The temperature of alcohol dehydrogenase enzymes affects their activity. The expression of this gene in a strain of bacteria allowed it to produce 35% theoretical ethanol. Similarly, the expression of the same gene in hyperthermophilic bacteria resulted in methanol and ethanol production. However, the temperatures at which these enzymes function are different from those of hyperthermophilic bacteria.
Most enzymes in this class are hyperthermophilic, which means they thrive in hyperthermic conditions. A thermophilic enzyme is the most common type of alcohol dehydrogenase and has a variety of physiological functions. The temperature at which alcohol dehydrogenase enzymes function largely determines their efficiency in dehydrating organic acids. The temperature at which these enzymes are most active is essential to the process, as a higher temperature causes the reaction rate to be faster.

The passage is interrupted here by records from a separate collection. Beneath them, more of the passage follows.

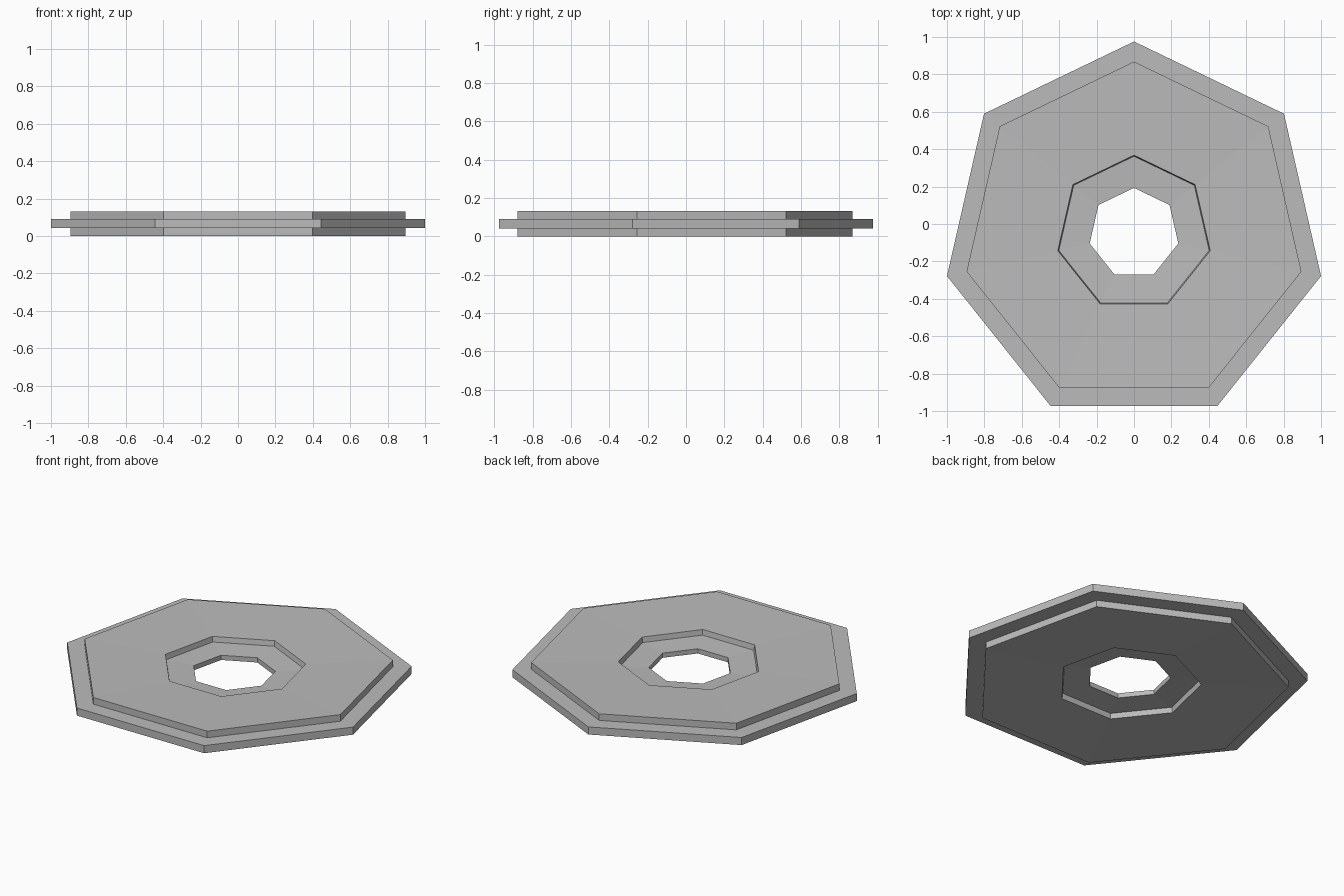
import bpy, bmesh
from math import pi, sin, cos

SIDES = 7
MID_Z = 0.066      # height of the mirror plane
CENTRE_Y = -0.05   # centres the odd-sided outline

cube = bpy.data.objects.get("Cube")
if cube:
    bpy.data.objects.remove(cube)

grey = bpy.data.materials.new("plain grey")
grey.use_nodes = True
colour = (0.5, 0.5, 0.5, 1)
grey.diffuse_color = colour
grey.node_tree.nodes["Principled BSDF"].inputs["Base Color"].default_value = colour

# Upper half of the cross-section, hole to rim: (radius, height above mid plane)
upper = [
    (0.243, 0.015),   # hole edge
    (0.412, 0.023),   # recess floor
    (0.418, 0.056),   # recess lip
    (0.918, 0.066),   # dished plate edge
    (0.918, 0.024),   # foot of the plate step
    (1.0257, 0.024),  # outer rim
]
profile = upper + [(r, -h) for r, h in reversed(upper)]

# Sweep the closed cross-section around the seven corners
bm = bmesh.new()
rings = []
for i in range(SIDES):
    a = pi / 2 + 2 * pi * i / SIDES
    rings.append([bm.verts.new((r * cos(a), CENTRE_Y + r * sin(a), MID_Z + h))
                  for r, h in profile])
for i, ring in enumerate(rings):
    following = rings[(i + 1) % SIDES]
    for j in range(len(profile)):
        k = (j + 1) % len(profile)
        bm.faces.new((ring[j], ring[k], following[k], following[j]))
bmesh.ops.recalc_face_normals(bm, faces=bm.faces)

mesh = bpy.data.meshes.new("stepped_disc")
bm.to_mesh(mesh)
bm.free()
mesh.materials.append(grey)
disc = bpy.data.objects.new("stepped_disc", mesh)
bpy.context.collection.objects.link(disc)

The temperature at which alcohol dehydrogenase enzymes function in hyperthermophilic bacteria is crucial to the activity of the enzymes. ADH gene manipulation in hyperthermophilic bacteria has increased their ALDH activity by three to fourfold and significantly increased ethanol production. The bacterial strain Caldicellulosiruptor bescii, for instance, was engineered to express the adhE enzyme from C. thremocellum. Its ethanol production amounted to 33% of the theoretical yield. Similarly, P. furiosus, a hyperthermophilic bacterium, was engineered to express Adha from Thermoanaebacter sp. X514 showed a threefold increase in inactivity.
In addition to its role in ethanol biosynthesis, alcohol dehydrogenase enzymes play an essential role in fermentation. Alcohol dehydrogenase breaks down pyruvate, an intermediate derived from glycolysis, into ethanol. The enzyme regenerates NAD+, which allows the enzyme to perform its other functions. Humans have exploited the ADH enzyme to produce alcoholic beverages.
The stability of enzymes is one of the most significant obstacles to further progress in biotechnology. For this reason, any method that enhances stability is an attractive prospect. The alcohol dehydrogenase enzyme has been engineered with the help of the FRESCO computational approach. Twenty-five mutations increased the clear melting point of the enzyme. One mutation was so significant that it reached the boiling point of water. The mutation that impairs the enzyme’s activity was identified in its structure.
The optimal temperature for immobilization is 4 deg C, and the enzyme concentration is 0.02 mg/mL. Rotation speed was varied for the best immobilization yield. Moreover, the higher the rotation speed, the higher the contact between the enzyme and the support. ADH immobilized on CMD-MNPs was activated using 4% (v/v) EClH in a pH 7.5 sodium phosphate buffer. Rotation speed was manipulated between 100 and 400 pm. The immobilization yield was reduced to approximately half.
The activity of the enzyme was most significant at pH 9.6. The activity remained high when ethanol concentration was 500 mmol/L. The apparent Km value for ethanol was 662 mmol/L, while the Ki value for pyrazole was 1.7 mmol/L. The optimum pH for alcohol dehydrogenase enzyme was determined using blue native PAGE and gel filtration chromatography.
The electrophilic nature of the enzyme’s catalysis makes it challenging to exclude protonic acid and zinc electrocatalysis. However, if the pKa of the acid catalysts is smaller than 6.0 or 10, complex ternary forms, and the rate of aromatic alcohol dissociation changes dramatically. Thus, both enzymes may be responsible for benzyl alcohol oxidation.